[Records drawn from a dataset]
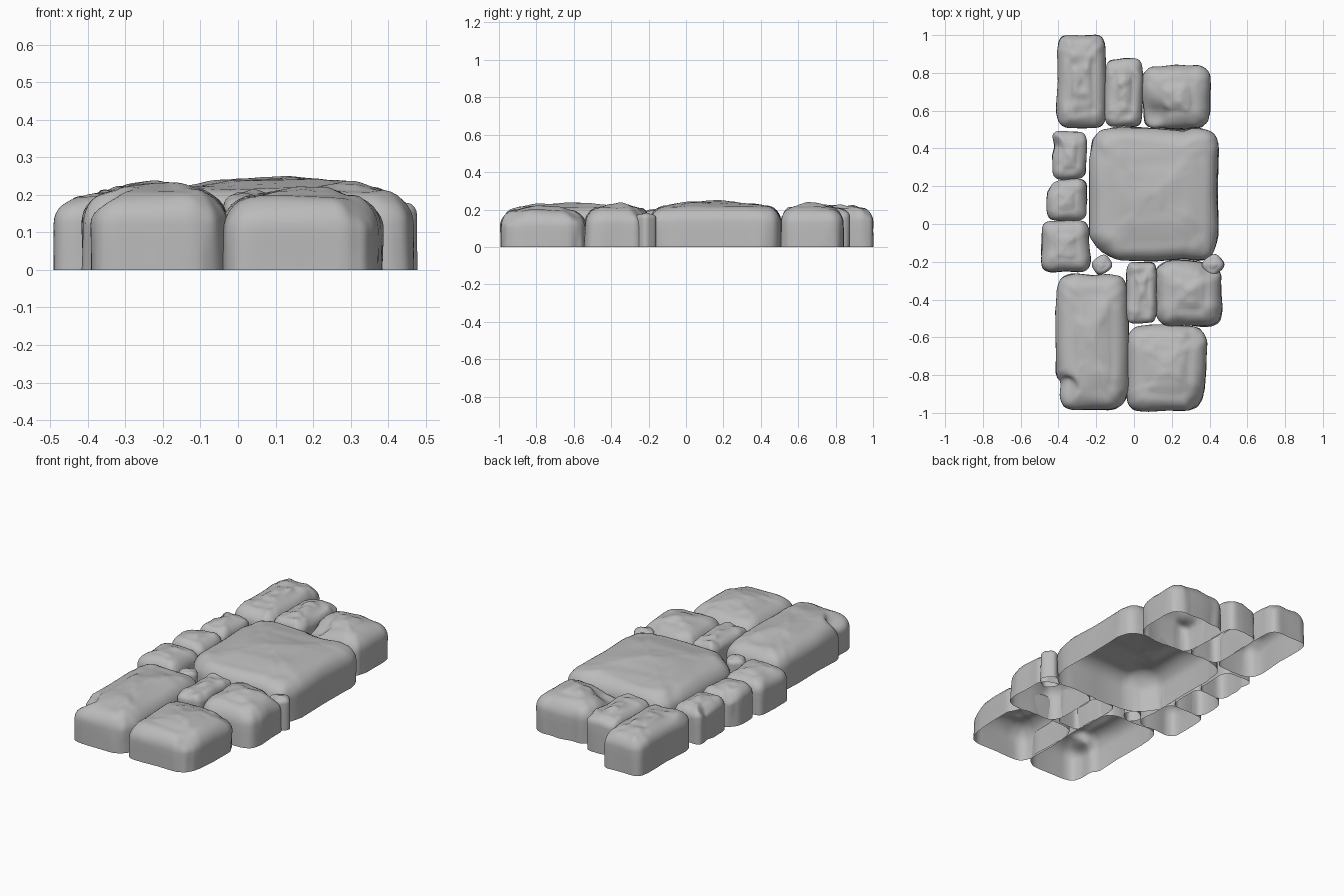
import bpy, bmesh, math
from mathutils import Vector, noise

cube = bpy.data.objects.get("Cube")
if cube:
    bpy.data.objects.remove(cube, do_unlink=True)

# Single grey stone colour
stone = bpy.data.materials.new("stone_grey")
stone.use_nodes = True
GREY = (0.5, 0.5, 0.5, 1)
stone.diffuse_color = GREY
stone.node_tree.nodes["Principled BSDF"].inputs["Base Color"].default_value = GREY

SEGMENTS, ARC, TOP = 72, 8, 12


def power(v, e):
    return math.copysign(abs(v) ** e, v)


def profile(h, r, crown):
    """(inset, height, closeness to centre) rings from the ground up to the top."""
    edge = h - crown
    rings = [(0, (edge - r) * k / 3, 0) for k in range(3)]
    for k in range(ARC + 1):
        a = math.pi / 2 * k / ARC
        rings.append((r * (1 - math.cos(a)), edge - r + r * math.sin(a), 0))
    rings += [(r, edge + crown * (1 - (1 - k / TOP) ** 2), k / TOP) for k in range(1, TOP)]
    return rings


def make_stone(name, x0, x1, y0, y1, h, square=5, bump=0.006, turn=0, chips=()):
    """Open-bottomed rounded block with worn sides and an uneven top."""
    cx, cy, hx, hy = (x0 + x1) / 2, (y0 + y1) / 2, (x1 - x0) / 2, (y1 - y0) / 2
    small = min(hx, hy)
    r, crown = min(0.09, small * 0.55), min(0.025, small * 0.12)
    wear = min(0.016, small * 0.1)
    seed = Vector((x0 * 9, y0 * 9, h * 50))

    def weather(p, up):
        # Sides: upright grooves; top: soft lumps
        out = Vector((p.x - cx, p.y - cy, 0))
        groove = noise.noise(Vector((p.x * 8, p.y * 8, p.z * 2)) + seed)
        fine = noise.noise(Vector((p.x * 22, p.y * 22, p.z * 5)) + seed)
        if out.length > 1e-4:
            p += out.normalized() * (groove * wear + fine * wear * 0.35) * (1 - up)
        lump = noise.noise(Vector((p.x * 7, p.y * 7, 3)) + seed)
        pit = noise.noise(Vector((p.x * 20, p.y * 20, 7)) + seed)
        rise = min(1, max(0, p.z / h - 0.4) * 2)
        p.z += (lump * 0.009 + pit * bump) * rise
        # Broken corners and hollows
        for ax, ay, size, push, drop in chips:
            d = (Vector((ax, ay)) - p.xy).length / size
            if d < 1:
                f = (1 - d * d) ** 2
                p -= out * f * push
                p.z -= f * drop * rise
        return p

    bm = bmesh.new()
    loops = []
    for inset, z, t in profile(h, r, crown):
        loop = []
        for k in range(SEGMENTS):
            a = 2 * math.pi * k / SEGMENTS
            c, s = power(math.cos(a), 2 / square), power(math.sin(a), 2 / square)
            x, y = (hx - inset) * (1 - t) * c, (hy - inset) * (1 - t) * s
            ct, st = math.cos(turn), math.sin(turn)
            p = Vector((cx + x * ct - y * st, cy + x * st + y * ct, z))
            loop.append(bm.verts.new(weather(p, t)))
        loops.append(loop)
    for low, high in zip(loops, loops[1:]):
        for k in range(SEGMENTS):
            n = (k + 1) % SEGMENTS
            bm.faces.new((low[k], low[n], high[n], high[k]))
    peak = bm.verts.new(weather(Vector((cx, cy, h)), 1))
    for k in range(SEGMENTS):
        bm.faces.new((loops[-1][k], loops[-1][(k + 1) % SEGMENTS], peak))
    for f in bm.faces:
        f.smooth = True
    mesh = bpy.data.meshes.new(name)
    bm.to_mesh(mesh)
    bm.free()
    mesh.materials.append(stone)
    bpy.context.collection.objects.link(bpy.data.objects.new(name, mesh))


# Back row
make_stone("back_long_stone", -0.41, -0.15, 0.51, 1.0, 0.225, 6, 0.012)
make_stone("back_narrow_stone", -0.155, 0.045, 0.515, 0.875, 0.22, 6, 0.013)
make_stone("back_square_stone", 0.045, 0.4, 0.5, 0.84, 0.238, 5,
           chips=[(0.1, 0.57, 0.11, 0.08, 0.05)])

# Large centre slab
make_stone("centre_slab", -0.235, 0.445, -0.195, 0.515, 0.245, 7, 0.004,
           chips=[(0.24, 0.5, 0.1, 0.05, 0.02), (-0.22, -0.18, 0.15, 0.08, 0.02)])

# Side row of small stones
make_stone("side_stone_back", -0.435, -0.25, 0.235, 0.495, 0.205, 5, 0.008,
           chips=[(-0.43, 0.42, 0.06, 0.2, 0.03)])
make_stone("side_stone_middle", -0.46, -0.25, 0.015, 0.24, 0.21, 5,
           chips=[(-0.44, 0.22, 0.07, 0.12, 0.03)])
make_stone("side_stone_front", -0.49, -0.235, -0.255, 0.015, 0.21, 5)

# Pebbles filling the gaps
make_stone("pebble_inner", -0.22, -0.12, -0.26, -0.17, 0.175, 3, turn=0.6)
make_stone("pebble_outer", 0.365, 0.475, -0.265, -0.165, 0.185, 3, turn=0.7)

# Front rows
make_stone("front_narrow_stone", -0.04, 0.12, -0.525, -0.205, 0.212, 6, 0.013)
make_stone("front_square_stone", 0.115, 0.465, -0.54, -0.195, 0.232, 5,
           chips=[(0.4, -0.22, 0.09, 0.1, 0.03)])
make_stone("front_long_stone", -0.415, -0.03, -0.98, -0.265, 0.235, 6,
           chips=[(-0.37, -0.87, 0.09, 0.16, 0.04)])
make_stone("front_wide_stone", -0.04, 0.385, -0.99, -0.535, 0.222, 6,
           chips=[(0.36, -0.95, 0.1, 0.06, 0.03), (0.33, -0.58, 0.08, 0.04, 0.02)])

* [TASK STATEMENT]
The output is the data above, repeated exactly, with pictures omitted.

* [REPLY]
import bpy, bmesh, math
from mathutils import Vector, noise

cube = bpy.data.objects.get("Cube")
if cube:
    bpy.data.objects.remove(cube, do_unlink=True)

# Single grey stone colour
stone = bpy.data.materials.new("stone_grey")
stone.use_nodes = True
GREY = (0.5, 0.5, 0.5, 1)
stone.diffuse_color = GREY
stone.node_tree.nodes["Principled BSDF"].inputs["Base Color"].default_value = GREY

SEGMENTS, ARC, TOP = 72, 8, 12


def power(v, e):
    return math.copysign(abs(v) ** e, v)


def profile(h, r, crown):
    """(inset, height, closeness to centre) rings from the ground up to the top."""
    edge = h - crown
    rings = [(0, (edge - r) * k / 3, 0) for k in range(3)]
    for k in range(ARC + 1):
        a = math.pi / 2 * k / ARC
        rings.append((r * (1 - math.cos(a)), edge - r + r * math.sin(a), 0))
    rings += [(r, edge + crown * (1 - (1 - k / TOP) ** 2), k / TOP) for k in range(1, TOP)]
    return rings


def make_stone(name, x0, x1, y0, y1, h, square=5, bump=0.006, turn=0, chips=()):
    """Open-bottomed rounded block with worn sides and an uneven top."""
    cx, cy, hx, hy = (x0 + x1) / 2, (y0 + y1) / 2, (x1 - x0) / 2, (y1 - y0) / 2
    small = min(hx, hy)
    r, crown = min(0.09, small * 0.55), min(0.025, small * 0.12)
    wear = min(0.016, small * 0.1)
    seed = Vector((x0 * 9, y0 * 9, h * 50))

    def weather(p, up):
        # Sides: upright grooves; top: soft lumps
        out = Vector((p.x - cx, p.y - cy, 0))
        groove = noise.noise(Vector((p.x * 8, p.y * 8, p.z * 2)) + seed)
        fine = noise.noise(Vector((p.x * 22, p.y * 22, p.z * 5)) + seed)
        if out.length > 1e-4:
            p += out.normalized() * (groove * wear + fine * wear * 0.35) * (1 - up)
        lump = noise.noise(Vector((p.x * 7, p.y * 7, 3)) + seed)
        pit = noise.noise(Vector((p.x * 20, p.y * 20, 7)) + seed)
        rise = min(1, max(0, p.z / h - 0.4) * 2)
        p.z += (lump * 0.009 + pit * bump) * rise
        # Broken corners and hollows
        for ax, ay, size, push, drop in chips:
            d = (Vector((ax, ay)) - p.xy).length / size
            if d < 1:
                f = (1 - d * d) ** 2
                p -= out * f * push
                p.z -= f * drop * rise
        return p

    bm = bmesh.new()
    loops = []
    for inset, z, t in profile(h, r, crown):
        loop = []
        for k in range(SEGMENTS):
            a = 2 * math.pi * k / SEGMENTS
            c, s = power(math.cos(a), 2 / square), power(math.sin(a), 2 / square)
            x, y = (hx - inset) * (1 - t) * c, (hy - inset) * (1 - t) * s
            ct, st = math.cos(turn), math.sin(turn)
            p = Vector((cx + x * ct - y * st, cy + x * st + y * ct, z))
            loop.append(bm.verts.new(weather(p, t)))
        loops.append(loop)
    for low, high in zip(loops, loops[1:]):
        for k in range(SEGMENTS):
            n = (k + 1) % SEGMENTS
            bm.faces.new((low[k], low[n], high[n], high[k]))
    peak = bm.verts.new(weather(Vector((cx, cy, h)), 1))
    for k in range(SEGMENTS):
        bm.faces.new((loops[-1][k], loops[-1][(k + 1) % SEGMENTS], peak))
    for f in bm.faces:
        f.smooth = True
    mesh = bpy.data.meshes.new(name)
    bm.to_mesh(mesh)
    bm.free()
    mesh.materials.append(stone)
    bpy.context.collection.objects.link(bpy.data.objects.new(name, mesh))


# Back row
make_stone("back_long_stone", -0.41, -0.15, 0.51, 1.0, 0.225, 6, 0.012)
make_stone("back_narrow_stone", -0.155, 0.045, 0.515, 0.875, 0.22, 6, 0.013)
make_stone("back_square_stone", 0.045, 0.4, 0.5, 0.84, 0.238, 5,
           chips=[(0.1, 0.57, 0.11, 0.08, 0.05)])

# Large centre slab
make_stone("centre_slab", -0.235, 0.445, -0.195, 0.515, 0.245, 7, 0.004,
           chips=[(0.24, 0.5, 0.1, 0.05, 0.02), (-0.22, -0.18, 0.15, 0.08, 0.02)])

# Side row of small stones
make_stone("side_stone_back", -0.435, -0.25, 0.235, 0.495, 0.205, 5, 0.008,
           chips=[(-0.43, 0.42, 0.06, 0.2, 0.03)])
make_stone("side_stone_middle", -0.46, -0.25, 0.015, 0.24, 0.21, 5,
           chips=[(-0.44, 0.22, 0.07, 0.12, 0.03)])
make_stone("side_stone_front", -0.49, -0.235, -0.255, 0.015, 0.21, 5)

# Pebbles filling the gaps
make_stone("pebble_inner", -0.22, -0.12, -0.26, -0.17, 0.175, 3, turn=0.6)
make_stone("pebble_outer", 0.365, 0.475, -0.265, -0.165, 0.185, 3, turn=0.7)

# Front rows
make_stone("front_narrow_stone", -0.04, 0.12, -0.525, -0.205, 0.212, 6, 0.013)
make_stone("front_square_stone", 0.115, 0.465, -0.54, -0.195, 0.232, 5,
           chips=[(0.4, -0.22, 0.09, 0.1, 0.03)])
make_stone("front_long_stone", -0.415, -0.03, -0.98, -0.265, 0.235, 6,
           chips=[(-0.37, -0.87, 0.09, 0.16, 0.04)])
make_stone("front_wide_stone", -0.04, 0.385, -0.99, -0.535, 0.222, 6,
           chips=[(0.36, -0.95, 0.1, 0.06, 0.03), (0.33, -0.58, 0.08, 0.04, 0.02)])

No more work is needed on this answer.